The man most affectionately known for his friendly hello bid a warm and thoughtful goodbye. Legendary sportscaster and NCAA Tournament mainstay, Jim Nantz, called his final game as the voice of March Madness on Monday, ending a 37-year run across 355 broadcasts and 32 Final Fours. Serving as a staple of the NCAA Tournament with CBS Sports, Nantz made his last call as college basketball's congenial narrator from Houston as UConn defeated San Diego State in the national championship.

"To you, to everybody in the college game, to the CBS family, my family, all the viewers: Thank you for being my friend," said Nantz.

Nantz, 63, is handing the reins as voice of the Final Four over to Ian Eagle, but he is not stepping away from his post entirely. He will continue to serve as the lead play-by-play voice of the NFL for CBS, as well as the voice chronicling The Masters and other major golf events for the network.

The end of Nantz's career as the lead voice for CBS' college basketball coverage was a fitting full circle moment in Houston -- the city where he attended college, played golf and studied broadcasting -- as he narrated one last time the NCAA Tournament and the 2022-23 season's last moments. UConn put on a dazzling performance to send him off into the sunset, overcoming an early deficit to dominate in a 17-point victory, its sixth win of 13 or more points during what will go down as one of the most emphatic runs in March Madness history.

CBS Radio Network was Nantz's first official launchpad as a young professional in the broadcasting business as he transmitted interviews to the airwaves. But it wasn't until 1985 – several years after cutting his teeth in Houston, Texas, as an anchor and sportscaster for KHOU – that he joined CBS Sports.

Once Nantz came aboard CBS Sports in 1985 he worked as a studio host covering basketball, football and golf, and his cheery intro to broadcasts -- "Hello, friends!" -- made viewers and listeners feel connected to the environment from which he was transmitting. 

Even as Nantz's final sendoff as the voice of college basketball on CBS hovered as a significant storyline in Monday night's season finale, Nantz humbly deflected attention back to the sport he has so dutifully covered and loved through the decades. Next to long-time partner Bill Raftery and on the broadcast team alongside Tracy Wolfson and Grant Hill, he thanked everyone who was along for the ride with him while imparting wisdom.
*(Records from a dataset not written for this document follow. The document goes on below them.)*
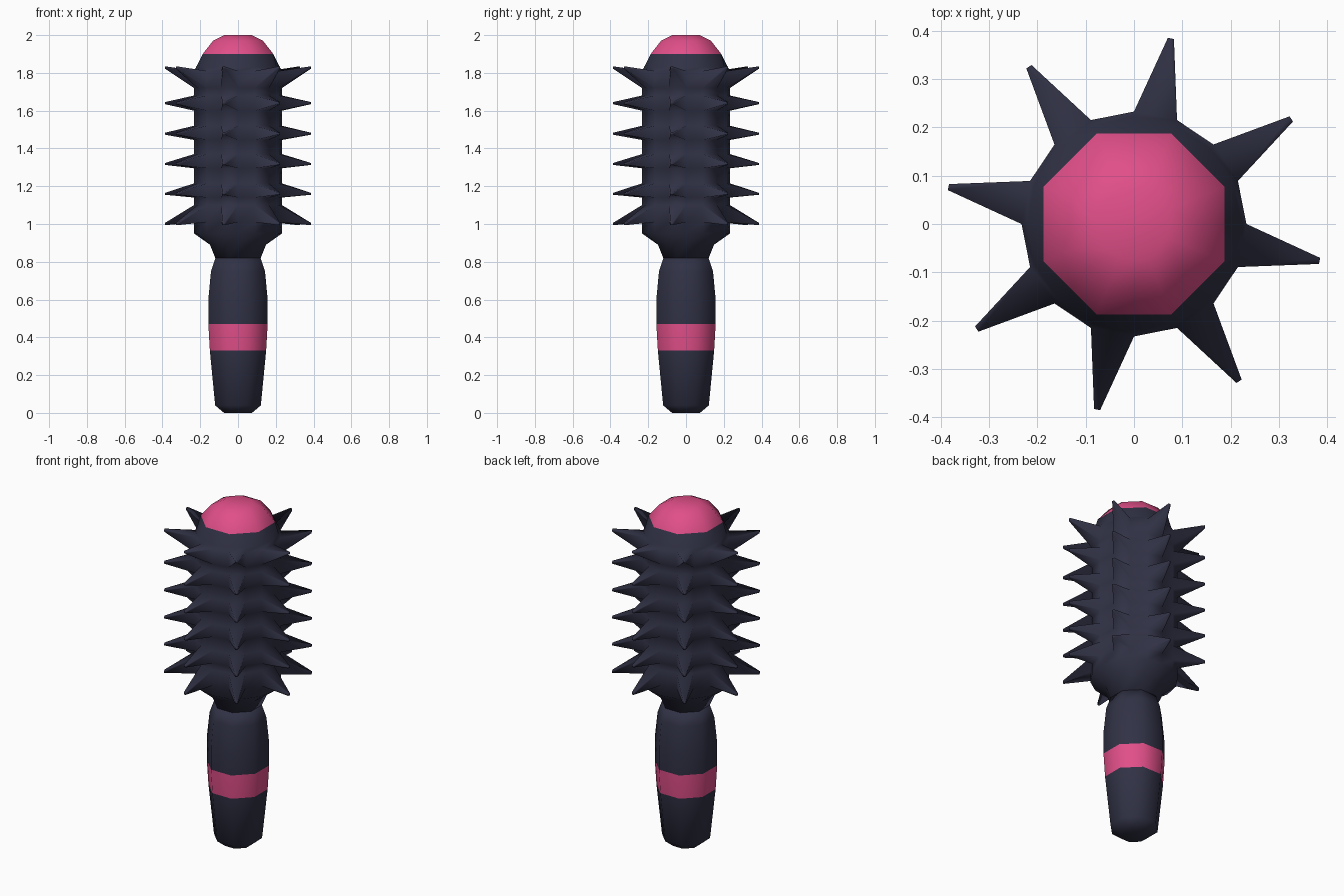
import bpy, bmesh, math
from mathutils import Vector

cube = bpy.data.objects.get("Cube")
if cube:
    bpy.data.objects.remove(cube, do_unlink=True)

SIDES = 16
STEP = 2 * math.pi / SIDES


def material(name, rgb):
    m = bpy.data.materials.new(name)
    m.use_nodes = True
    color = (*rgb, 1)
    m.diffuse_color = color
    m.node_tree.nodes["Principled BSDF"].inputs["Base Color"].default_value = color
    return m


MATS = [material("dark navy", (0.030, 0.031, 0.059)),
        material("pink", (0.75, 0.078, 0.25))]


def loft(profile):
    """Closed loft of (z, half width, is_round) rings; other rings are octagons."""
    bm = bmesh.new()
    rings = []
    for z, r, is_round in profile:
        ring = []
        for k in range(SIDES):
            corner = r if is_round or k % 2 == 0 else r / math.cos(STEP)
            ring.append(bm.verts.new((corner * math.cos(k * STEP),
                                      corner * math.sin(k * STEP), z)))
        rings.append(ring)
    bands = []
    for low, high in zip(rings, rings[1:]):
        bands.append([bm.faces.new((low[k], low[(k + 1) % SIDES],
                                    high[(k + 1) % SIDES], high[k]))
                      for k in range(SIDES)])
    bm.faces.new(rings[0][::-1])
    bm.faces.new(rings[-1])
    return bm, bands


def pull_spike(bm, face, k, tip_z):
    """Extrude one barrel face into a tapered spike."""
    a = (k + 0.5) * STEP
    out = Vector((math.cos(a), math.sin(a), 0))
    center = face.calc_center_median()
    tip = out * 0.392 + Vector((0, 0, tip_z))
    new = bmesh.ops.extrude_discrete_faces(bm, faces=[face])["faces"][0]
    for v in new.verts:
        v.co = tip + (v.co - center) * 0.14


def finish(name, bm, pink_low, pink_high):
    for f in bm.faces:
        f.smooth = True
        f.material_index = int(pink_low < f.calc_center_median().z < pink_high)
    bmesh.ops.recalc_face_normals(bm, faces=bm.faces)
    mesh = bpy.data.meshes.new(name)
    bm.to_mesh(mesh)
    bm.free()
    for m in MATS:
        mesh.materials.append(m)
    bpy.context.collection.objects.link(bpy.data.objects.new(name, mesh))


# Handle with its pink band
bm, _ = loft([(0, 0.074, False), (0.04, 0.121, False), (0.33, 0.149, False),
              (0.47, 0.157, False), (0.6, 0.157, False), (0.75, 0.143, False),
              (0.82, 0.12, False)])
finish("handle", bm, 0.33, 0.47)

# Barrel: each row is (base bottom, base top, spike tip height)
rows = [(1.01, 1.1, 1.0), (1.14, 1.215, 1.16), (1.295, 1.37, 1.318),
        (1.445, 1.52, 1.478), (1.6, 1.68, 1.64), (1.72, 1.81, 1.828)]
profile = [(0.82, 0.12, False), (0.89, 0.148, False), (0.95, 0.233, True)]
for low, high, _ in rows:
    profile += [(low, 0.233, True), (high, 0.233, True)]
profile += [(1.83, 0.222, True), (1.9, 0.187, False),
            (1.97, 0.132, False), (2.0, 0.074, False)]
bm, bands = loft(profile)
for i, (_, _, tip_z) in enumerate(rows):
    for k in range(1, SIDES, 2):
        pull_spike(bm, bands[3 + 2 * i][k], k, tip_z)
finish("spiked_barrel", bm, 1.9, 2.1)
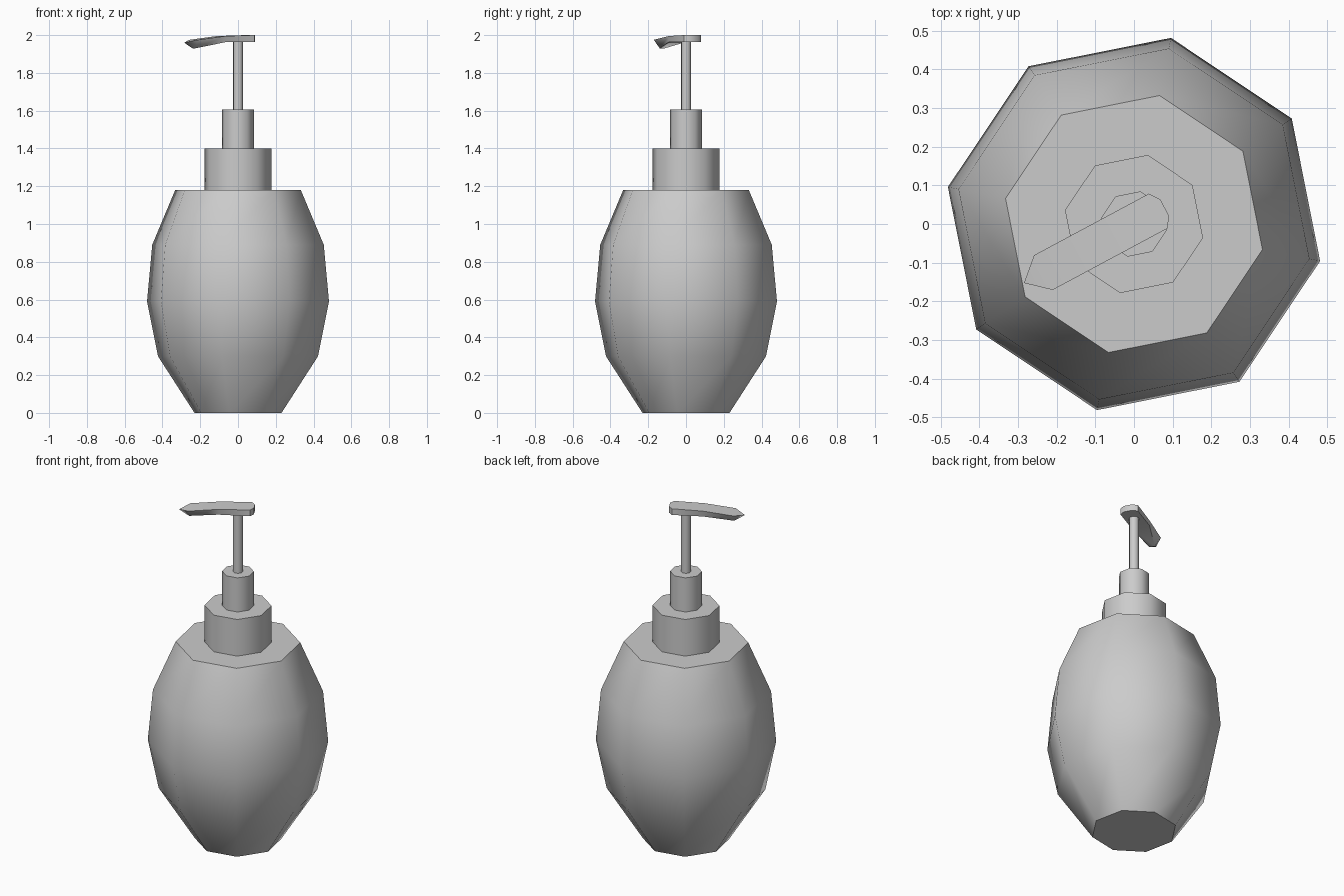
import bpy, bmesh, math
from mathutils import Matrix

cube = bpy.data.objects.get("Cube")
if cube:
    bpy.data.objects.remove(cube, do_unlink=True)

grey = bpy.data.materials.new("light grey")
grey.use_nodes = True
COLOUR = (0.6, 0.6, 0.6, 1)
grey.diffuse_color = COLOUR
grey.node_tree.nodes["Principled BSDF"].inputs["Base Color"].default_value = COLOUR

SIDES = 8
TURN = math.radians(-11.25)


def finish(name, bm):
    """Turn a bmesh into a smooth object with sharp caps."""
    bmesh.ops.recalc_face_normals(bm, faces=bm.faces)
    mesh = bpy.data.meshes.new(name)
    bm.to_mesh(mesh)
    bm.free()
    mesh.materials.append(grey)
    obj = bpy.data.objects.new(name, mesh)
    bpy.context.collection.objects.link(obj)
    bpy.ops.object.select_all(action='DESELECT')
    obj.select_set(True)
    bpy.context.view_layer.objects.active = obj
    bpy.ops.object.shade_smooth_by_angle(angle=math.radians(50))
    return obj


def lathe(name, profile):
    """Eight-sided capped solid from (radius, height) pairs."""
    bm = bmesh.new()
    rings = []
    for r, z in profile:
        angles = [TURN + math.tau * i / SIDES for i in range(SIDES)]
        rings.append([bm.verts.new((r * math.cos(a), r * math.sin(a), z)) for a in angles])
    for low, high in zip(rings, rings[1:]):
        for i in range(SIDES):
            j = (i + 1) % SIDES
            bm.faces.new((low[i], low[j], high[j], high[i]))
    bm.faces.new(rings[0])
    bm.faces.new(rings[-1])
    return finish(name, bm)


# Bottle, collar, neck and pump rod
lathe("bottle_body", [(0.235, 0), (0.432, 0.3), (0.491, 0.59), (0.463, 0.89), (0.339, 1.18)])
lathe("collar", [(0.182, 1.18), (0.182, 1.4)])
lathe("neck", [(0.086, 1.4), (0.086, 1.605)])
lathe("pump_rod", [(0.028, 1.6), (0.028, 1.97)])

# Pump head: cross-sections along the spout as
# (distance, half width above, half width below, top, bottom)
sections = [
    (-0.09, 0.024, 0.024, 2.0, 1.963),
    (-0.071, 0.051, 0.051, 2.0, 1.963),
    (0.1, 0.051, 0.051, 1.995, 1.963),
    (0.266, 0.051, 0.015, 1.975, 1.93),
]
bm = bmesh.new()
rings = []
for d, wide, narrow, top, bottom in sections:
    corners = ((-wide, top), (wide, top), (narrow, bottom), (-narrow, bottom))
    rings.append([bm.verts.new((d, v, z)) for v, z in corners])
for a, b in zip(rings, rings[1:]):
    for i in range(4):
        j = (i + 1) % 4
        bm.faces.new((a[i], a[j], b[j], b[i]))
bm.faces.new(rings[0])

# Pointed lip at the spout end
tip = bm.verts.new((0.323, 0, 1.96))
for i in range(4):
    bm.faces.new((rings[-1][i], rings[-1][(i + 1) % 4], tip))
bmesh.ops.rotate(bm, verts=bm.verts, cent=(0, 0, 0),
                 matrix=Matrix.Rotation(math.radians(208.2), 3, 'Z'))
finish("pump_head", bm)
"One thing I've learned through all of this: Everybody has a dream, everybody has a story to tell," said Nantz. "Just try to find that story. Be kind."

"You've told it better than most," quipped Raftery. "Let me tell ya."